**Instructions to follow**
Output each line from the one that contains "railGeometry(0.252, 0.062)).position.z = 0.956;" to the final line of the data below, exactly, and include nothing else.

[Collected data]
● ● ● ● ● ● ●
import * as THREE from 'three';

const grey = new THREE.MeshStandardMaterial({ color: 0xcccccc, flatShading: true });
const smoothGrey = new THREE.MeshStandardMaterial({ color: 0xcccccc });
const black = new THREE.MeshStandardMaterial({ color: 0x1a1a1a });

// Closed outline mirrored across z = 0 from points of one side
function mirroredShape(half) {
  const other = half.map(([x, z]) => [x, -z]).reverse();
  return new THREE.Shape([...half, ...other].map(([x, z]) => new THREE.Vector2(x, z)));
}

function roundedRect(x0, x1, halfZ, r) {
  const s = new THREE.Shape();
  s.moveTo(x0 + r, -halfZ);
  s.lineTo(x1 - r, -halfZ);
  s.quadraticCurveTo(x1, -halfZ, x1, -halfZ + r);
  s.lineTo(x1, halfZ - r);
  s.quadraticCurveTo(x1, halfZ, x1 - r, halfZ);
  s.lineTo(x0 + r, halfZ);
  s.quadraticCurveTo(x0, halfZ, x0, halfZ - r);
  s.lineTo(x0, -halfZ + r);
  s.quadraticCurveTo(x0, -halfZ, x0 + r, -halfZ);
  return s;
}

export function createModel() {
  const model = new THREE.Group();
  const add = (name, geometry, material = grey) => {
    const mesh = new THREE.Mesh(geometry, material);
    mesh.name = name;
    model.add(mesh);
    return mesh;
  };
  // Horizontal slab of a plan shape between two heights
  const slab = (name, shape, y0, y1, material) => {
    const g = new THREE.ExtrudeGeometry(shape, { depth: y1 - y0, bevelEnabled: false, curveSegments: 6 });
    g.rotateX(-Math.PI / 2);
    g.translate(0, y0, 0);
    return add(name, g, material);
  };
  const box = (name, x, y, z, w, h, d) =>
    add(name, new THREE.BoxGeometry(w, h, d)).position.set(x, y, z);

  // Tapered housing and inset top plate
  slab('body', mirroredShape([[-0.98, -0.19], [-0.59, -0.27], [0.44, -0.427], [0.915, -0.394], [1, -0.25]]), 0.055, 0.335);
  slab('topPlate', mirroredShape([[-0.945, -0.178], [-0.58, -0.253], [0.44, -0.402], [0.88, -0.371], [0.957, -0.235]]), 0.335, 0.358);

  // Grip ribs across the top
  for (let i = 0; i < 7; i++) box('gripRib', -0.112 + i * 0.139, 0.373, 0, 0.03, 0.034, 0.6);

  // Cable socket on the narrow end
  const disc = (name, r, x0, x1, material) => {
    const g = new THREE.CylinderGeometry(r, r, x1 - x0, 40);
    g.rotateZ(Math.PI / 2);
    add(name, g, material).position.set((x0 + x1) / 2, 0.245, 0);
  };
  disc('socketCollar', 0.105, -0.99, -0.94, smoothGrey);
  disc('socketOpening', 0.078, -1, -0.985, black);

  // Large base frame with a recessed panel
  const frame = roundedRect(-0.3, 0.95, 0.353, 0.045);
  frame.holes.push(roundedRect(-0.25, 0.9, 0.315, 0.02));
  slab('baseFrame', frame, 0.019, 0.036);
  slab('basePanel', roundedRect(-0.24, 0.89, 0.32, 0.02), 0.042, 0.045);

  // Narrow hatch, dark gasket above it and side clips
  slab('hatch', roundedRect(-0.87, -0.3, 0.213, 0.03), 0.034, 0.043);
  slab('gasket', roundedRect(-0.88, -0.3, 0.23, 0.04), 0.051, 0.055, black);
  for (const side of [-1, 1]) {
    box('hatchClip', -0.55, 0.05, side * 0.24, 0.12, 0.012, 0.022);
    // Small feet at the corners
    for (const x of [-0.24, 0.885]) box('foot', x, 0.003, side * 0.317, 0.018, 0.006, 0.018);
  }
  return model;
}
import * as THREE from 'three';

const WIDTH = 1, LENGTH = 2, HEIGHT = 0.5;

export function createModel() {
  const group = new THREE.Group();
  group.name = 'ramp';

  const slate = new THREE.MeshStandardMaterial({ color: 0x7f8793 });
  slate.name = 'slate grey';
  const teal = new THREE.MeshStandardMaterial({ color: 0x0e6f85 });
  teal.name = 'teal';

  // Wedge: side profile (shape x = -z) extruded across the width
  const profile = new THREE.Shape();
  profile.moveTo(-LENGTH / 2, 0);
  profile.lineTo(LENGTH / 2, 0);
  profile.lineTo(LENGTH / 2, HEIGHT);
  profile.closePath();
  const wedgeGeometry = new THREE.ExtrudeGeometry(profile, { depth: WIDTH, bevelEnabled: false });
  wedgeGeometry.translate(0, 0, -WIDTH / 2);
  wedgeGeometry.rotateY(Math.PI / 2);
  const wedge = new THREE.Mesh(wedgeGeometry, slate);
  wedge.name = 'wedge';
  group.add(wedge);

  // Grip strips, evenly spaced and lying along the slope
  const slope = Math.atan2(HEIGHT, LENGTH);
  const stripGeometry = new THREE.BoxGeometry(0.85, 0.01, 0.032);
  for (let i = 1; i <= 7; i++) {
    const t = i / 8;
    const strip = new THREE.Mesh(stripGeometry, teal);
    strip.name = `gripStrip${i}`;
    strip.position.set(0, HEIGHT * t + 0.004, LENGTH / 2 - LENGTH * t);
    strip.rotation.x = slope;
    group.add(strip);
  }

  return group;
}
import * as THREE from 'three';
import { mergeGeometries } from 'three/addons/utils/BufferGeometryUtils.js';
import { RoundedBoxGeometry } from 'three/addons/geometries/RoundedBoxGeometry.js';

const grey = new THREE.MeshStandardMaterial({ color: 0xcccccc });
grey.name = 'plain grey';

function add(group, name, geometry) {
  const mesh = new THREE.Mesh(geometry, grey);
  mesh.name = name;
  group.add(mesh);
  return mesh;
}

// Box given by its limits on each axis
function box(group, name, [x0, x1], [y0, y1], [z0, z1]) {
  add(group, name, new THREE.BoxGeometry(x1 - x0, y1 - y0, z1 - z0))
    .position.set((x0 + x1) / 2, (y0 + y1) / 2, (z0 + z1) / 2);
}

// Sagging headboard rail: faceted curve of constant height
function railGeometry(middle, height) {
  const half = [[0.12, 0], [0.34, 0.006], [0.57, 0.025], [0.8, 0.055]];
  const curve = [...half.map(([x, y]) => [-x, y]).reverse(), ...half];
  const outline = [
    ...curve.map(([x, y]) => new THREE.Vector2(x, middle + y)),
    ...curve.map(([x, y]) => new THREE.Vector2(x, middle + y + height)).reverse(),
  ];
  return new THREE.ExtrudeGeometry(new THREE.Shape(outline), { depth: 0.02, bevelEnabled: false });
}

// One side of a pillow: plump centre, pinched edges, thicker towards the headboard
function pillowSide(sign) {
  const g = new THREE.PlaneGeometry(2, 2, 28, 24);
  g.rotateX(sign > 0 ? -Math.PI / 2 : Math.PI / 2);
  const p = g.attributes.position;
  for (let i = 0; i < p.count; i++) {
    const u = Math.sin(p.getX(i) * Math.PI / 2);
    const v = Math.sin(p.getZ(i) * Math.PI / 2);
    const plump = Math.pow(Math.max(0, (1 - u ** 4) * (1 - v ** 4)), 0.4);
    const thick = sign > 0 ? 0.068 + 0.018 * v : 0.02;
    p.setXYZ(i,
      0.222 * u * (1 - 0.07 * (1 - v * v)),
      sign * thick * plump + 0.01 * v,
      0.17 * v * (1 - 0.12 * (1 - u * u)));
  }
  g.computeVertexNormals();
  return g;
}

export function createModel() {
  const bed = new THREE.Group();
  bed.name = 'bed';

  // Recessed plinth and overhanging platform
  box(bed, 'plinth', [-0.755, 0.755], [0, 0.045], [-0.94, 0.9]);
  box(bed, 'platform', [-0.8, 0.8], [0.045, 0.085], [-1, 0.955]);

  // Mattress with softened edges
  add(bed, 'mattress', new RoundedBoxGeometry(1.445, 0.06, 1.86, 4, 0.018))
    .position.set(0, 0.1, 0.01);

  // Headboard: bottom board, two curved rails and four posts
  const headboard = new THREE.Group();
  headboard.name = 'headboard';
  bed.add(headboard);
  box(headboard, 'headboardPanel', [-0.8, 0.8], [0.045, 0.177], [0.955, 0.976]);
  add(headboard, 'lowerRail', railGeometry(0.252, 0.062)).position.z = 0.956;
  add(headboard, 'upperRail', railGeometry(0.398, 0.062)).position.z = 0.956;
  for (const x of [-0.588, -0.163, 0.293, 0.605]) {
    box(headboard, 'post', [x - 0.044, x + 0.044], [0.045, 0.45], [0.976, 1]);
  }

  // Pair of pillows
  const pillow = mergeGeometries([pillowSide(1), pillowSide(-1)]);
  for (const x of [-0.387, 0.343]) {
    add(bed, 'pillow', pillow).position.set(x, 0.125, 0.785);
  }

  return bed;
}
● ● ● ● ● ● ●
**Answer to this exercise**
  add(headboard, 'lowerRail', railGeometry(0.252, 0.062)).position.z = 0.956;
  add(headboard, 'upperRail', railGeometry(0.398, 0.062)).position.z = 0.956;
  for (const x of [-0.588, -0.163, 0.293, 0.605]) {
    box(headboard, 'post', [x - 0.044, x + 0.044], [0.045, 0.45], [0.976, 1]);
  }

  // Pair of pillows
  const pillow = mergeGeometries([pillowSide(1), pillowSide(-1)]);
  for (const x of [-0.387, 0.343]) {
    add(bed, 'pillow', pillow).position.set(x, 0.125, 0.785);
  }

  return bed;
}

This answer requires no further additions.